INSTRUCTIONS TO FOLLOW. What you return must match the entries word for word, minus the pictures.

(Pictures paired with source code)

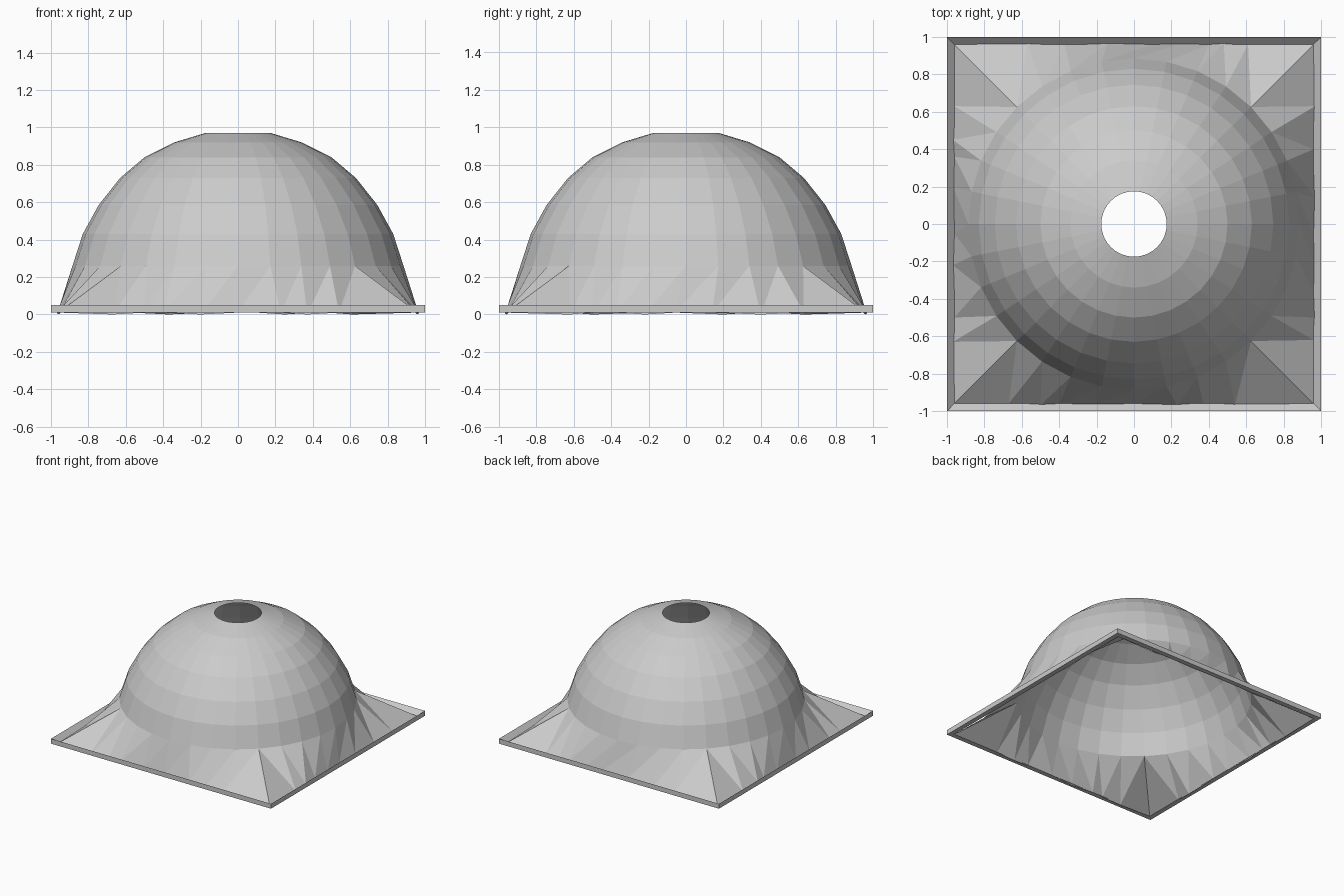
import bpy, bmesh, math
from mathutils import Matrix, Vector

cube = bpy.data.objects.get("Cube")
if cube:
    bpy.data.objects.remove(cube, do_unlink=True)

grey = bpy.data.materials.new("light grey")
grey.use_nodes = True
colour = (0.6, 0.6, 0.6, 1)
grey.diffuse_color = colour
grey.node_tree.nodes["Principled BSDF"].inputs["Base Color"].default_value = colour

SEGMENTS = 32
RIM_RADIUS, RIM_Z = 0.885, 0.26
INNER, FLOOR = 0.96, 0.01


def finish(name, bm):
    bmesh.ops.remove_doubles(bm, verts=bm.verts, dist=0.0005)
    bmesh.ops.recalc_face_normals(bm, faces=bm.faces)
    mesh = bpy.data.meshes.new(name)
    bm.to_mesh(mesh)
    bm.free()
    mesh.materials.append(grey)
    obj = bpy.data.objects.new(name, mesh)
    bpy.context.collection.objects.link(obj)


def bridge(bm, lower, upper):
    n = len(lower)
    for i in range(n):
        j = (i + 1) % n
        bm.faces.new((lower[i], lower[j], upper[j], upper[i]))


def circle(radius, z):
    step = math.tau / SEGMENTS
    return [Vector((radius * math.cos(i * step), radius * math.sin(i * step), z))
            for i in range(SEGMENTS)]


def square(half, z):
    return [Vector((x * half, y * half, z))
            for x, y in ((-1, -1), (1, -1), (1, 1), (-1, 1))]


def loft(name, rings, closed=False):
    bm = bmesh.new()
    loops = [[bm.verts.new(p) for p in ring] for ring in rings]
    for lower, upper in zip(loops, loops[1:]):
        bridge(bm, lower, upper)
    if closed:
        bridge(bm, loops[-1], loops[0])
    finish(name, bm)


# Open dome with a round hole at the crown
profile = [(RIM_RADIUS, RIM_Z), (0.83, 0.43), (0.745, 0.585), (0.63, 0.73),
           (0.5, 0.84), (0.34, 0.92), (0.175, 0.97)]
loft("dome", [circle(r, z) for r, z in profile])

# Square border: outer wall, inward sloping top and flat underside
loft("border", [square(1, FLOOR), square(1, 0.05), square(INNER, FLOOR)], closed=True)

# Skirt of triangles joining the round dome edge to the square border,
# one side at a time: front, right, back, left
feet = [
    (-0.67, -0.5, -0.4, -0.2, 0, 0.23, 0.37, 0.54),
    (-0.62, -0.5, -0.37, -0.22, -0.06, 0.14, 0.4, 0.63),
    (-0.61, -0.48, -0.4, -0.25, -0.1, 0.14, 0.37, 0.57),
    (-0.63, -0.45, -0.36, -0.2, 0.05, 0.22, 0.5, 0.63),
]
ring = circle(RIM_RADIUS, RIM_Z)
start = SEGMENTS * 5 // 8
span = SEGMENTS // 4
bm = bmesh.new()
for side, positions in enumerate(feet):
    turn = Matrix.Rotation(side * math.pi / 2, 4, 'Z')
    top = [bm.verts.new(turn @ ring[(start + i) % SEGMENTS]) for i in range(span + 1)]
    base = [bm.verts.new(turn @ Vector((x, -INNER - 0.008 * (i % 2), FLOOR * (i % 3 > 0))))
            for i, x in enumerate(positions)]
    corners = [bm.verts.new(turn @ Vector((s * INNER, -INNER, FLOOR))) for s in (-1, 1)]
    for i in range(span):
        bm.faces.new((top[i], base[i], top[i + 1]))
        if i + 1 < span:
            bm.faces.new((base[i], base[i + 1], top[i + 1]))
    bm.faces.new((top[0], corners[0], base[0]))
    bm.faces.new((top[-1], base[-1], corners[1]))
finish("skirt", bm)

ANSWER FOR THIS EXERCISE.
import bpy, bmesh, math
from mathutils import Matrix, Vector

cube = bpy.data.objects.get("Cube")
if cube:
    bpy.data.objects.remove(cube, do_unlink=True)

grey = bpy.data.materials.new("light grey")
grey.use_nodes = True
colour = (0.6, 0.6, 0.6, 1)
grey.diffuse_color = colour
grey.node_tree.nodes["Principled BSDF"].inputs["Base Color"].default_value = colour

SEGMENTS = 32
RIM_RADIUS, RIM_Z = 0.885, 0.26
INNER, FLOOR = 0.96, 0.01


def finish(name, bm):
    bmesh.ops.remove_doubles(bm, verts=bm.verts, dist=0.0005)
    bmesh.ops.recalc_face_normals(bm, faces=bm.faces)
    mesh = bpy.data.meshes.new(name)
    bm.to_mesh(mesh)
    bm.free()
    mesh.materials.append(grey)
    obj = bpy.data.objects.new(name, mesh)
    bpy.context.collection.objects.link(obj)


def bridge(bm, lower, upper):
    n = len(lower)
    for i in range(n):
        j = (i + 1) % n
        bm.faces.new((lower[i], lower[j], upper[j], upper[i]))


def circle(radius, z):
    step = math.tau / SEGMENTS
    return [Vector((radius * math.cos(i * step), radius * math.sin(i * step), z))
            for i in range(SEGMENTS)]


def square(half, z):
    return [Vector((x * half, y * half, z))
            for x, y in ((-1, -1), (1, -1), (1, 1), (-1, 1))]


def loft(name, rings, closed=False):
    bm = bmesh.new()
    loops = [[bm.verts.new(p) for p in ring] for ring in rings]
    for lower, upper in zip(loops, loops[1:]):
        bridge(bm, lower, upper)
    if closed:
        bridge(bm, loops[-1], loops[0])
    finish(name, bm)


# Open dome with a round hole at the crown
profile = [(RIM_RADIUS, RIM_Z), (0.83, 0.43), (0.745, 0.585), (0.63, 0.73),
           (0.5, 0.84), (0.34, 0.92), (0.175, 0.97)]
loft("dome", [circle(r, z) for r, z in profile])

# Square border: outer wall, inward sloping top and flat underside
loft("border", [square(1, FLOOR), square(1, 0.05), square(INNER, FLOOR)], closed=True)

# Skirt of triangles joining the round dome edge to the square border,
# one side at a time: front, right, back, left
feet = [
    (-0.67, -0.5, -0.4, -0.2, 0, 0.23, 0.37, 0.54),
    (-0.62, -0.5, -0.37, -0.22, -0.06, 0.14, 0.4, 0.63),
    (-0.61, -0.48, -0.4, -0.25, -0.1, 0.14, 0.37, 0.57),
    (-0.63, -0.45, -0.36, -0.2, 0.05, 0.22, 0.5, 0.63),
]
ring = circle(RIM_RADIUS, RIM_Z)
start = SEGMENTS * 5 // 8
span = SEGMENTS // 4
bm = bmesh.new()
for side, positions in enumerate(feet):
    turn = Matrix.Rotation(side * math.pi / 2, 4, 'Z')
    top = [bm.verts.new(turn @ ring[(start + i) % SEGMENTS]) for i in range(span + 1)]
    base = [bm.verts.new(turn @ Vector((x, -INNER - 0.008 * (i % 2), FLOOR * (i % 3 > 0))))
            for i, x in enumerate(positions)]
    corners = [bm.verts.new(turn @ Vector((s * INNER, -INNER, FLOOR))) for s in (-1, 1)]
    for i in range(span):
        bm.faces.new((top[i], base[i], top[i + 1]))
        if i + 1 < span:
            bm.faces.new((base[i], base[i + 1], top[i + 1]))
    bm.faces.new((top[0], corners[0], base[0]))
    bm.faces.new((top[-1], base[-1], corners[1]))
finish("skirt", bm)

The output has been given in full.